Couples sometimes come in to see me after truly devastating infidelities. Often one partner has engaged in serial infidelities (sometimes sexually addictive in nature) and his or her partner has been totally unaware and is utterly traumatized by the discovery. Though it is not always the case (and although I treat many gay, lesbian and non-traditional couples) for the sake of this blog, let’s assume that we are talking about a heterosexual, married couple in which the husband has engaged in multiple infidelities while his wife was completely unaware. Some people will argue, how could she not have known anything? Trust me, it’s very possible. And if she may have suspected something, she might have even broached the topic with him and he may have gaslit her – acting totally offended and simultaneously hurt at the implication, even turning it around on her – enough to throw her off and make her question her intuition. Of course there are usually problems in these relationships outside of the infidelity but most long-term relationships have problems and many people aren’t unfaithful. So let’s get back to my typical couple in which there have been many grave infidelities. The woman often exhibits PTSD-type symptomology.

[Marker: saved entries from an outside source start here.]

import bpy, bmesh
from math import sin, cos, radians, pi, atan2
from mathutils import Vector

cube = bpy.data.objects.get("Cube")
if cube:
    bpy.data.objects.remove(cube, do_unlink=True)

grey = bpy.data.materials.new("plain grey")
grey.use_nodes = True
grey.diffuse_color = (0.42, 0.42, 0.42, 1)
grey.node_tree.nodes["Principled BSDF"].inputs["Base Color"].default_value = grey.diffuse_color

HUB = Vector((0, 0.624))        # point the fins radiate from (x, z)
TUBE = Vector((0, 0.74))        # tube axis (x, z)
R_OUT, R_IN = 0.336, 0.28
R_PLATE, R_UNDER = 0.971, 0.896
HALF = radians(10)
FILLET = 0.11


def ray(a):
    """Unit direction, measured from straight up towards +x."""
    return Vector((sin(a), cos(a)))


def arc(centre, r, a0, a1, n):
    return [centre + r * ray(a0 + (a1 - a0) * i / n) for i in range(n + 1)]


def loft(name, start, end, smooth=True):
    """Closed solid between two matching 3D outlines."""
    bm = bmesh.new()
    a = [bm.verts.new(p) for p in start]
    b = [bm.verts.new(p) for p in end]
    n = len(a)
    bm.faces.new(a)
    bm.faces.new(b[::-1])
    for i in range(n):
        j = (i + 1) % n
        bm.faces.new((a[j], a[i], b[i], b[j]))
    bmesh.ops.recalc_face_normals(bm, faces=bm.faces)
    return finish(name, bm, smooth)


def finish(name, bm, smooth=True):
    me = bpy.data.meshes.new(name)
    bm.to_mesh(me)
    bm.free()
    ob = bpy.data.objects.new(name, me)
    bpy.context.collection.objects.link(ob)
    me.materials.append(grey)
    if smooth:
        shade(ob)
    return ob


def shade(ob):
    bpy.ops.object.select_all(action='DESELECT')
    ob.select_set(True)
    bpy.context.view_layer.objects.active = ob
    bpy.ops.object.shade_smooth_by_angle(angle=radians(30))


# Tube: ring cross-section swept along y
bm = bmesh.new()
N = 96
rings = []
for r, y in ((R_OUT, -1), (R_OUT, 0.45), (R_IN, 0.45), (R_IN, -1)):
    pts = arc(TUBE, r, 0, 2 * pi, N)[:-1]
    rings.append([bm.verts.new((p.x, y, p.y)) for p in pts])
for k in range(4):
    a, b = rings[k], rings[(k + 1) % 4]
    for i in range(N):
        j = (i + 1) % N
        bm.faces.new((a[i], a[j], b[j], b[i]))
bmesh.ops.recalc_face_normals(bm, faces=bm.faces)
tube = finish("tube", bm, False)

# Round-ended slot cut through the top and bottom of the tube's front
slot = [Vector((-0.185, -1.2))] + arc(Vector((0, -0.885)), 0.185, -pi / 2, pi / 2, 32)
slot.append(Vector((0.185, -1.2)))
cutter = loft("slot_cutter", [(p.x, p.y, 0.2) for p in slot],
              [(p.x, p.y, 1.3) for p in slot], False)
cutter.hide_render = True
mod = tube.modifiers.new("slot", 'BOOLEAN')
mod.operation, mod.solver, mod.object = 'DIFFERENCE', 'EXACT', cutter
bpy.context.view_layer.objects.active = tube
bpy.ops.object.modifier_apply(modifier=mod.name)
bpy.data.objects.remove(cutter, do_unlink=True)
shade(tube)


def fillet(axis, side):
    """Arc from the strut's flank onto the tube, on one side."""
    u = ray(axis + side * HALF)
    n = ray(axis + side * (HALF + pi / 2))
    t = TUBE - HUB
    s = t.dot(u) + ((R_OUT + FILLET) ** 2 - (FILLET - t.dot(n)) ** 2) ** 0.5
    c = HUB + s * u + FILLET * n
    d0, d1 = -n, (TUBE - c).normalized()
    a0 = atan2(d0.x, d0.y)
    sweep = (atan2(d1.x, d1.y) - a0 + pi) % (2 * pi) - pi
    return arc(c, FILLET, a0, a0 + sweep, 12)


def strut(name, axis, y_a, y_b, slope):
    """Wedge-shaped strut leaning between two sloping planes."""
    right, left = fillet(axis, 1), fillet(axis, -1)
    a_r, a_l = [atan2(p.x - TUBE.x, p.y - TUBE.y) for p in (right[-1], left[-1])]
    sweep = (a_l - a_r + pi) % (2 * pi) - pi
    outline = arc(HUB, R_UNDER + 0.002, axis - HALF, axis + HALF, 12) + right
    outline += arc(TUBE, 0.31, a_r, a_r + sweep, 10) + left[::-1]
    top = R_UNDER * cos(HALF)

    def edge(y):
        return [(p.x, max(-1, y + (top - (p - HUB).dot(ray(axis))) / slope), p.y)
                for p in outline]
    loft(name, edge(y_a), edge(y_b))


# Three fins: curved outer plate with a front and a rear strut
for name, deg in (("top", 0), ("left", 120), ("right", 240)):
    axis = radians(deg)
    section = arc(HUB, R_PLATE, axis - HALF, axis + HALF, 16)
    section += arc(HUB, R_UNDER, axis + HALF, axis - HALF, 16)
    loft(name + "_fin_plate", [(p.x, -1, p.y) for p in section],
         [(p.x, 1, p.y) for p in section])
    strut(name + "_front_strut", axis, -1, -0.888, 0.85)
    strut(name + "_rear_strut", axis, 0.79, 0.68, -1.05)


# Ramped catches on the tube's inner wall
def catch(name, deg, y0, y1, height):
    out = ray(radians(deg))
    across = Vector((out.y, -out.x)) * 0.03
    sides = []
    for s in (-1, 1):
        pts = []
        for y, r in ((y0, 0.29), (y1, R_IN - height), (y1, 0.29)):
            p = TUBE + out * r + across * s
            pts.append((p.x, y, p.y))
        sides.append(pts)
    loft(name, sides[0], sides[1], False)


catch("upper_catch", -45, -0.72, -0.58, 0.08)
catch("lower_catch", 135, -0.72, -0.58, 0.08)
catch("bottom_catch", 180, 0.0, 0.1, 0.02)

She has trouble sleeping and nightmares imagining her husband cheating on her, she has similar types of flashbacks during the day and many easy triggers through everyday events. She’s having a hard time eating, feels too ashamed to talk to her friends or family about what has happened and often fears if she confides in these people, they won’t ever be able to forgive her husband. So, she starts to isolate. She cries often and sometimes rages at her repentant husband. After a few weeks of the same, and many tearful apologies later on his part, he starts to feel utterly hopeless that she will ever be able forgive him. At this point he calls me on the phone and soon thereafter the couple is sitting on my couch. Not every couple makes it through this. But if both can really reach down deep and start to do things differently, they can. Healing from infidelities takes a heck of a lot longer than a few weeks or months. Yet, the couples who hang on, have a relationship worth fighting for, a connection or family they want to save, come out on the other side of intense therapy with the strongest most enviable marriages that I have ever seen. That is truth. We at Psychotherapy Works have many concrete helpful tools for couples in this situation. I’ll give you my starting advice free of charge here. For the betraying partners: don’t minimize and don’t rationalize whatever it was that you did to hurt your marriage – big or small. Whatever you do, do not call her crazy. Validate that your past actions caused the extreme hurt and anger she is now re-experiencing. Own it. Apologize most sincerely again. Let her know you are currently 100% faithful right now (if indeed you are) and ask her if there is anything you can do to help her in this moment. Listen to her answers and respond accordingly. If she is angry and yelling, don’t slink away, but instead, move towards her (and this is very hard because like a deer in headlights you will want to avoid her pain and avoid this conflict). Avoiding conflict is part of what got you into this mess. Come into therapy, I or another talented therapist on my team can truly help you. One book (out of many excellent others) that I often recommend is After the Affair by Janis A. Spring, Ph.D. Check it out. And, take heart; there truly is hope if you just hang on.
- Dr. Suzanne Pelka